Thursday, March 25, 2010

An Awakening

It seems like there’s a movement afoot… or at least the start of one.  My interest in sustainable food is a relatively new one.  I stopped eating meat almost two years ago and never definitively decided to be a devout vegetarian.  It was the factory farming aspect of modern meat production that really bothered me; it served as my prime motivator, but there were others.  When I quit meat, I told myself that I’d play it by ear.  I cut down pretty drastically on dairy and decided I’d still eat fish.  While I still eat cheese (mostly imported or from local family cooperatives), and ice cream (non-GMO, etc), I stopped buying milk and started experimenting with alternative milks like hemp, rice, soy, almond, etc.  If you’re curious, I like unsweetened almond milk best so far and due to genetic modification of soy, have recently cut down on soy products as well.  I started reading egg labels and after everything I’d recently read, I wasn’t all that surprised to see that the nutrition facts on egg cartons varies drastically (go ahead and compare fat, protein, cholesterol, and sodium on a few cartons of eggs next time you’re egg  shopping!).  Eggs, after all, are the products of hens and their nutritional value, like that of meat and dairy, is heavily dependent on the feed given to the animals.  When I quit meat, I also thought it would be practical to not go too far off the deep end.  I didn’t want to change my diet so drastically that it became an inconvenience to others (by, for example, going vegan) and I also didn’t want it to be an overly challenging lifestyle to lead.  I like my cheese and can justify the consumption of such animal products, so long as extra attention is paid to where they come from and what the ingredients are.  Dairy should only include milk products, salt, and enzymes in the case of cheese and cultures in the case of yogurt.  When I started paying closer attention to dairy labels, I was dismayed to see things like mold inhibitors and anti-caking agents, for these ingredients do NOT belong in anything labeled CHEESE.  But I digress. 

What I have found in the nearly two years since I’ve been almost veg (I have continued to eat fish from time to time and if there’s chicken broth in something, I might have a bite) is that the “flexitarian lifestyle” if you will is more popular than I thought and it seems to be growing.  It might be the circles I run in now… the crunchy New Englanders who hold advanced degrees, sip lattes, do yoga, go hiking, etc seem much more likely be meat-free (or nearly) than the Marylanders I spent four years with or the tri-staters I went to college with.  I can’t recall a single vegetarian from childhood!  But part of me wonders how much of it is simply increased awareness (I assume that there are more vegetarians in Maryland now than there were three years ago, right?.  The books I’ve read that have encouraged less meat-eating are, after all, New York Times Bestsellers.  There’s got to be something to that, right? 

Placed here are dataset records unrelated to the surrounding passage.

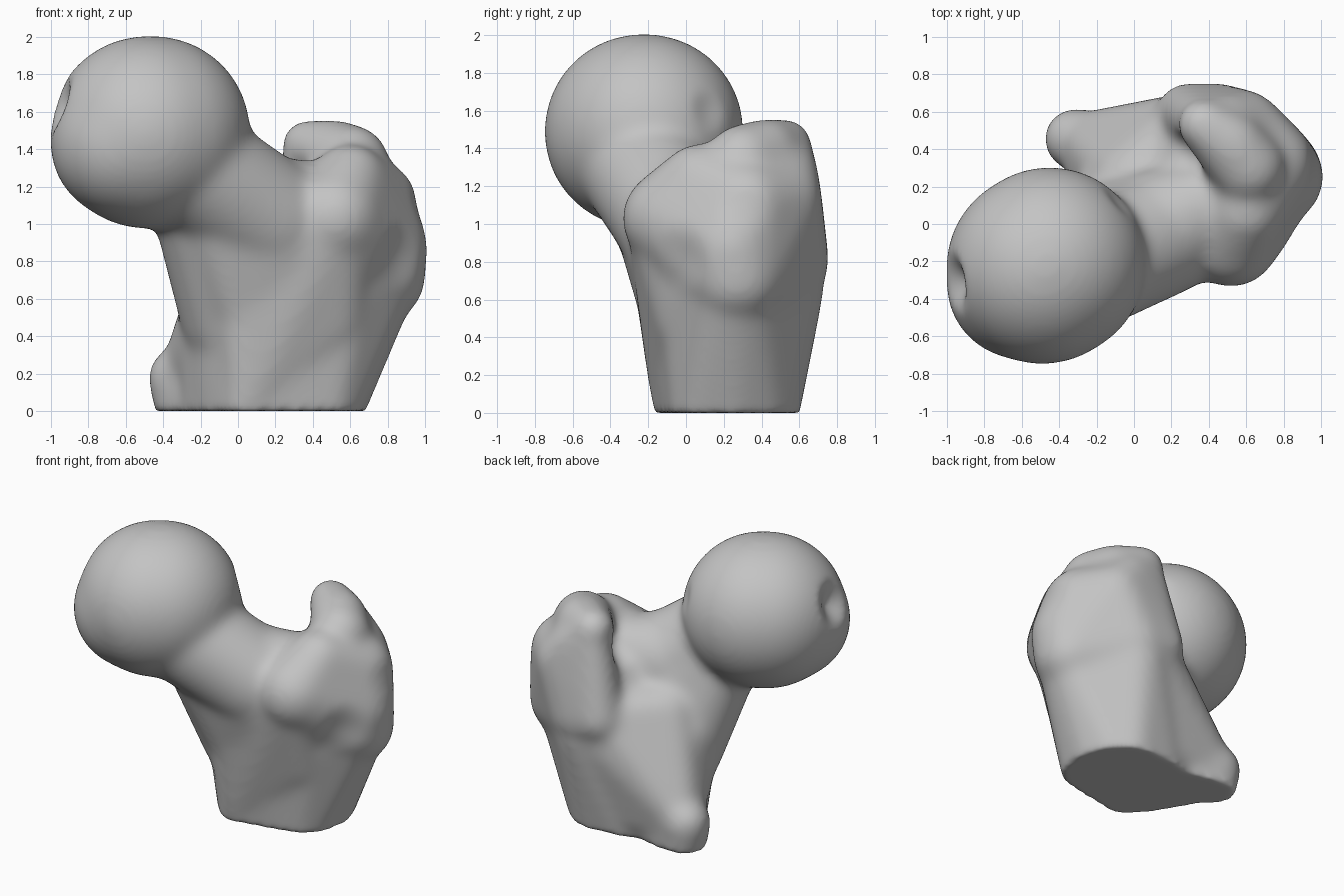
import bpy
import bmesh
from mathutils import Vector

if "Cube" in bpy.data.objects:
    bpy.data.objects.remove(bpy.data.objects["Cube"], do_unlink=True)

# One bone colour
bone = bpy.data.materials.new("bone_grey")
bone.use_nodes = True
GREY = (0.55, 0.55, 0.55, 1)
bone.diffuse_color = GREY
bone.node_tree.nodes["Principled BSDF"].inputs["Base Color"].default_value = GREY

# Unit ball used to round every hull corner
ball = bmesh.new()
bmesh.ops.create_icosphere(ball, subdivisions=4, radius=1)
BALL = [v.co.copy() for v in ball.verts]
ball.free()


def add_hull(target, spheres):
    """Append the convex hull of (x, y, z, radius) spheres."""
    bm = bmesh.new()
    for x, y, z, r in spheres:
        for co in BALL:
            bm.verts.new(co * r + Vector((x, y, z)))
    bmesh.ops.convex_hull(bm, input=bm.verts[:])
    loose = [v for v in bm.verts if not v.link_faces]
    bmesh.ops.delete(bm, geom=loose, context='VERTS')
    bmesh.ops.recalc_face_normals(bm, faces=bm.faces[:])
    part = bpy.data.meshes.new("part")
    bm.to_mesh(part)
    bm.free()
    target.from_mesh(part)
    bpy.data.meshes.remove(part)


def refine(obj, voxel, rounds):
    """Fuse overlapping volumes and soften the seams."""
    remesh = obj.modifiers.new("fuse", 'REMESH')
    remesh.mode = 'VOXEL'
    remesh.voxel_size = voxel
    smooth = obj.modifiers.new("soften", 'SMOOTH')
    smooth.factor = 0.5
    smooth.iterations = rounds
    graph = bpy.context.evaluated_depsgraph_get()
    mesh = bpy.data.meshes.new_from_object(obj.evaluated_get(graph))
    obj.modifiers.clear()
    obj.data = mesh


def dent(bm, centre, radius, depth):
    """Press a soft hollow into the surface."""
    bm.normal_update()
    moves = []
    for v in bm.verts:
        d = (v.co - Vector(centre)).length / radius
        if d < 1:
            moves.append((v, v.normal * depth * (1 - d * d) ** 2))
    for v, move in moves:
        v.co -= move


# Slightly oval ball head
head = [(-.45, -.21, 1.49, .517), (-.49, -.235, 1.49, .517),
        (-.6, -.32, 1.43, .405)]
# Neck with its saddle, and the buttress under it
neck = [(-.23, -.22, 1.29, .34), (.15, -.05, 1.03, .335)]
saddle = [(.15, -.03, 1.04, .33), (.38, .1, 1.1, .235)]
buttress = [(-.22, -.13, 1.2, .27), (-.05, .1, .5, .26), (.2, .1, .8, .28)]
# Shaft, running past the cut plane
shaft = [
    (.03, -.055, -.15, .095), (.45, .06, -.15, .13), (.45, .25, -.15, .16),
    (.39, .41, -.15, .16), (.1, .46, -.15, .1), (-.2, .3, -.15, .1),
    (-.05, .05, -.15, .1), (.06, -.07, .65, .19), (.57, .06, .65, .2),
    (.69, .25, .65, .25), (.42, .5, .65, .23), (-.08, .15, .65, .24),
    (0, .35, .6, .2)]
# Front face joining shaft, neck and front bump
front = [(.06, -.04, .1, .15), (.04, -.06, .92, .24), (.5, -.07, 1, .24),
         (.5, .03, .5, .2), (.08, -.08, .6, .18)]
front_slope = [(-.15, -.2, 1.14, .22), (.22, -.13, 1.02, .23),
               (.03, -.07, .55, .18), (.3, -.05, .6, .18)]
# Broad outer body
outer_body = [
    (.76, .25, .87, .255), (.75, .27, .72, .255), (.44, .51, .8, .245),
    (.52, -.08, 1.03, .26), (.6, .07, 1.23, .2), (.72, .32, 1.1, .245),
    (.58, .5, 1.13, .22), (.3, .58, .8, .165), (.25, .1, .85, .28)]
# Hooked upper crest and its rear face
crest = [(.37, .53, 1.42, .14), (.52, .42, 1.38, .18), (.61, .3, 1.33, .2),
         (.6, .45, 1, .21)]
crest_back = [(.38, .54, 1.4, .13), (.5, .53, 1.27, .17), (.28, .59, .82, .165),
              (.44, .51, .8, .245), (.58, .5, 1.13, .22), (.7, .32, 1.12, .23)]
# Rear slope running down to the small knob
back_slope = [
    (.42, .5, .75, .23), (.29, .53, .8, .165), (-.27, .45, .2, .15),
    (0, .22, .8, .22), (-.05, .12, .5, .24), (.35, .42, .1, .18)]
knob = [(-.32, .455, .18, .165), (-.26, .44, -.15, .15), (0, .3, -.15, .2),
        (.1, .35, .35, .2)]

raw = bmesh.new()
for spheres in (head, neck, saddle, buttress, shaft, front, front_slope,
                outer_body, crest, crest_back, back_slope, knob):
    add_hull(raw, spheres)
mesh = bpy.data.meshes.new("bone_end")
raw.to_mesh(mesh)
raw.free()
obj = bpy.data.objects.new("bone_end", mesh)
bpy.context.collection.objects.link(obj)
refine(obj, .022, 36)

# Flat sawn base and surface hollows
bm = bmesh.new()
bm.from_mesh(obj.data)
cut = bmesh.ops.bisect_plane(
    bm, geom=bm.verts[:] + bm.edges[:] + bm.faces[:], plane_co=(0, 0, 0),
    plane_no=(0, 0, -1), clear_outer=True)
rim = [e for e in cut["geom_cut"] if isinstance(e, bmesh.types.BMEdge)]
bmesh.ops.holes_fill(bm, edges=rim, sides=0)
dent(bm, (-.95, -.31, 1.63), .18, .09)
dent(bm, (-.08, .12, 1.6), .13, .02)
dent(bm, (.82, 0, .83), .2, .03)
dent(bm, (.9, .3, 1.08), .16, .015)
dent(bm, (.34, .4, 1.22), .18, .04)
bm.to_mesh(obj.data)
bm.free()
refine(obj, .02, 9)

obj.data.materials.clear()
obj.data.materials.append(bone)
for face in obj.data.polygons:
    face.use_smooth = True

When people ask me why I don’t eat meat, it’s often hard to answer because I don’t like to sound preachy about it but I DO want to help reduce our nation’s consumption of unhealthy, unsustainable, factory-farmed meat, so I can’t help it anymore; I must soapbox from time to time.  I simply feel the need to spread information.  I’m getting more passionate about it than I ever thought I would.  I want locavore, vegetarian, vegan, raw, flexetarian, pescetarian, and other alternative eating practices to become less “alternative.”  I want to see more veg-friendly options on menus everywhere!  And the more I talk to people about the reasons to at least cut down on meat, the more receptive everyone seems.  I’m often surprised when a coworker or new friend tells me they don’t eat meat either, but the novelty’s wearing off and it’s exciting. 

With more information out there in easy to consume formats (from books and movies to newspaper and magazine articles, people are learning the shocking reality of the impact their daily food choices make on their bodies, the planet, and on humanity as a whole.  
Enough with the factory farms!  Enough with corporate greed!  Enough with pollution and inefficiency! 
Thank you Michael Pollan.  Thank you Ellen Degeneres.  Thank you PETA.  Thank you Jonathan Saffron Foer.  Thank you Jamie Oliver (and ABC)!

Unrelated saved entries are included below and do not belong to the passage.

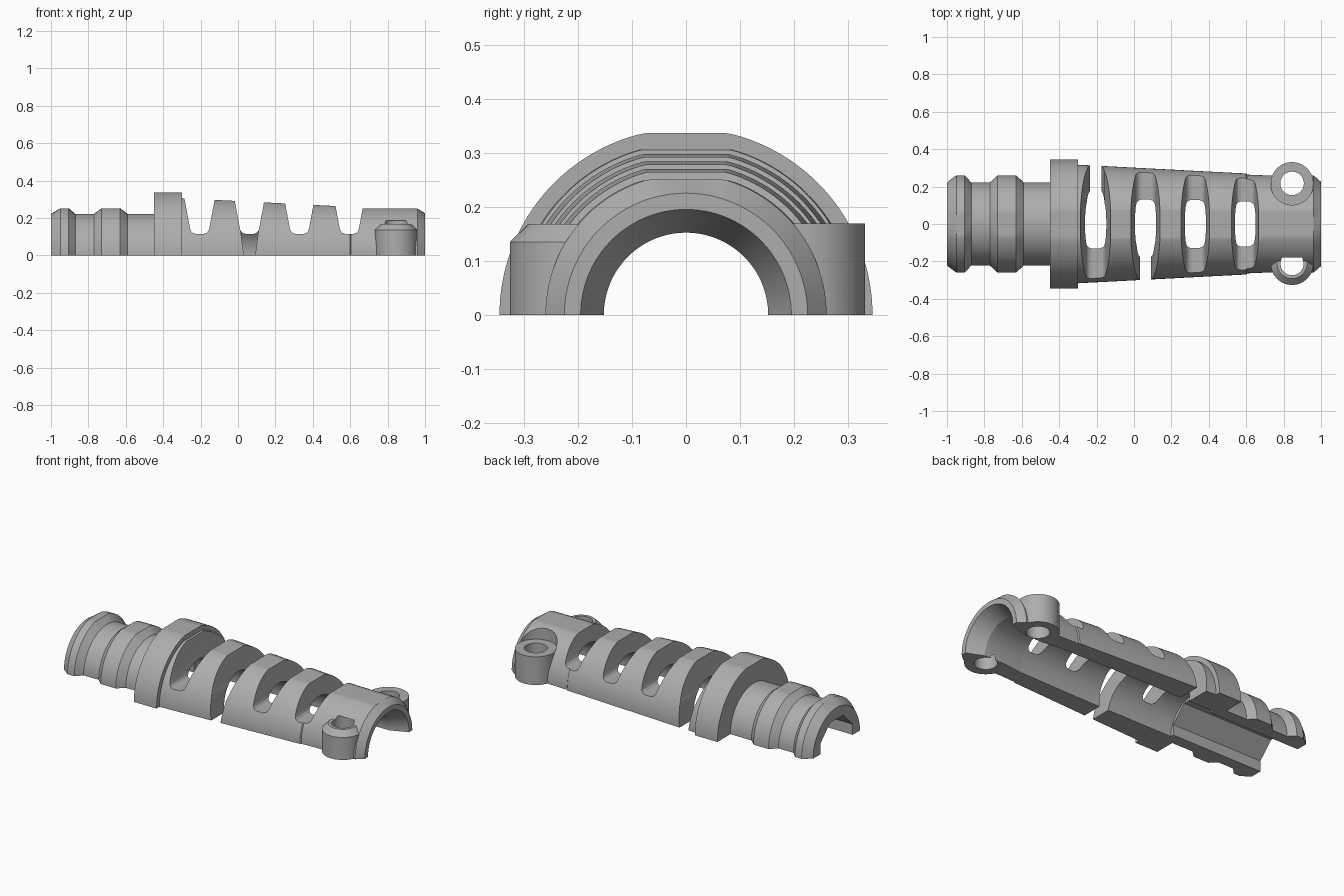
import bpy, bmesh, math

if "Cube" in bpy.data.objects:
    bpy.data.objects.remove(bpy.data.objects["Cube"])

plastic = bpy.data.materials.new("grey plastic")
plastic.diffuse_color = (0.42, 0.42, 0.42, 1)
plastic.use_nodes = True
plastic.node_tree.nodes["Principled BSDF"].inputs["Base Color"].default_value = plastic.diffuse_color


def make_object(name, bm):
    bmesh.ops.triangulate(bm, faces=bm.faces)
    bmesh.ops.recalc_face_normals(bm, faces=bm.faces)
    mesh = bpy.data.meshes.new(name)
    bm.to_mesh(mesh)
    bm.free()
    obj = bpy.data.objects.new(name, mesh)
    bpy.context.collection.objects.link(obj)
    mesh.materials.append(plastic)
    return obj


def loft(name, rings):
    """Closed solid through a list of equal-length point loops."""
    bm = bmesh.new()
    loops = [[bm.verts.new(p) for p in ring] for ring in rings]
    n = len(loops[0])
    for a, b in zip(loops, loops[1:]):
        for i in range(n):
            j = (i + 1) % n
            bm.faces.new((a[i], a[j], b[j], b[i]))
    bm.faces.new(loops[0][::-1])
    bm.faces.new(loops[-1])
    return make_object(name, bm)


def half_round(name, profile, n=72):
    """Half-revolved solid about x with a skirt below z=0; (x, radius, flat top height)."""
    angles = [math.pi * i / n for i in range(n + 1)]
    return loft(name, [[(x, r, -.05)]
                       + [(x, r * math.cos(a), min(r * math.sin(a), cap)) for a in angles]
                       + [(x, -r, -.05)] for x, r, cap in profile])


def full_round(name, profile, n=96):
    """Solid revolved about the x axis from (x, radius)."""
    angles = [2 * math.pi * (i + 0.5) / n for i in range(n)]
    return loft(name, [[(x, r * math.cos(a), r * math.sin(a)) for a in angles]
                       for x, r in profile])


def upright(name, x, y, profile, n=48):
    """Solid revolved about a vertical axis from (z, radius)."""
    angles = [2 * math.pi * (i + 0.5) / n for i in range(n)]
    return loft(name, [[(x + r * math.cos(a), y + r * math.sin(a), z) for a in angles]
                       for z, r in profile])


def combine(target, tool, operation):
    mod = target.modifiers.new("join", 'BOOLEAN')
    mod.operation = operation
    mod.solver = 'EXACT'
    mod.object = tool
    tool.hide_render = True
    bpy.context.view_layer.objects.active = target
    bpy.ops.object.modifier_apply(modifier=mod.name)
    bpy.data.objects.remove(tool)


# Outer shell: two ridges, collar, tapered sleeve and chamfered end
shell = half_round("strain_relief_shell", [
    (-1.0, .222, 1), (-.95, .26, .252), (-.905, .26, .252), (-.87, .222, 1),
    (-.77, .222, 1), (-.73, .26, .252), (-.63, .26, .252), (-.59, .222, 1),
    (-.45, .222, 1), (-.45, .345, .336), (-.30, .345, .336),
    (-.30, .317, .306), (.60, .270, .260), (.605, .264, .250),
    (.70, .260, .250), (.96, .260, .250), (1.0, .225, 1)])

# Screw bosses, one on each side
BX, BY, BR = .845, .217, .114
FY = -.212
combine(shell, upright("back_recess", BX, BY, [(.168, BR + .001), (.5, BR + .001)]), 'DIFFERENCE')
combine(shell, upright("back_boss", BX, BY, [(-.04, BR), (.169, BR)]), 'UNION')
combine(shell, upright("front_boss", BX, FY,
                       [(-.04, BR), (.135, BR), (.168, .08)]), 'UNION')

# Cable bore: round with flared mouth, octagonal behind the collar
combine(shell, full_round("bore", [
    (-.40, .174), (.25, .174), (.66, .165),
    (.76, .152), (.90, .152), (1.0, .195), (1.1, .24)]), 'DIFFERENCE')
combine(shell, full_round("octagon_bore", [(-1.1, .166), (-.35, .166)], 8), 'DIFFERENCE')

# Screw holes
combine(shell, upright("back_hole", BX, BY, [(-.1, .063), (.5, .063)]), 'DIFFERENCE')
combine(shell, upright("front_hole", BX, FY, [(-.1, .062), (.1875, .062)]), 'DIFFERENCE')

# Flex slots: rounded notch across, then open to the base on alternating sides
for i in range(4):
    cx = -.205 + .2667 * i
    side = 1 if i % 2 == 0 else -1
    notch = [(-.022, .115), (.022, .115), (.038, .121), (.047, .131), (.052, .147),
             (.084, .32), (.09, .5), (-.09, .5), (-.084, .32), (-.052, .147),
             (-.047, .131), (-.038, .121)]
    gap = [(-.03, -.1), (.03, -.1), (.03, 0), (.0505, .151), (-.0505, .151), (-.03, 0)]
    for pts, y0, y1 in ((notch, -.5, .5), (gap, .01 * side, .45 * side)):
        cutter = loft("slot", [[(cx + x, y, z) for x, z in pts] for y in (y0, y1)])
        combine(shell, cutter, 'DIFFERENCE')

# Trim the skirt flat at the parting plane
trim = loft("trim", [[(-2, -1, z), (2, -1, z), (2, 1, z), (-2, 1, z)] for z in (-1, 0)])
combine(shell, trim, 'DIFFERENCE')

# Smooth curved faces, crisp edges
bpy.ops.object.select_all(action='DESELECT')
shell.select_set(True)
bpy.context.view_layer.objects.active = shell
bpy.ops.object.shade_smooth_by_angle(angle=math.radians(20))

Believe it or not, WE, the American public, want MORE information!  You might think we prefer ignorance but when schools call Pizza two servings of whole grains and a serving of veggies… we’ve got issues and thanks to people like the ones I just mentioned, I think we’re starting to realize it. 

The BIG Questions:
When will another talk show host quit meat and talk about their decision publicly? 
When will we realize that our chicken isn’t really even chicken anymore (it’s 11% dirty water!)? 
That our turkeys (yeah, the ones that provide our “healthy lunchmeat) can’t mate?
And that our pigs are boiled alive all in the name of bacon? 
When will we WAKE up and realize that the reason our daughters start menstruating earlier and earlier every year might have SOMETHING to do with the growth hormones in the milk and that the GMO SOY that’s now in EVERYTHING is having unknown effects on breast cancer rates and expression of male gene sequences? 

The answers:
When the nightly news starts going undercover at factory farms.
When there’s a documentary about food nominated for an Oscar EVERY year.
When we see mutated chicken on the front cover of TIME and Newsweek.
When reporters start digging into the farm bills and really start to question the USDA and the FDA!
When we have so much information staring us in the face EVERY day that we can’t chose to ignore it anymore!

*stepping off soap box*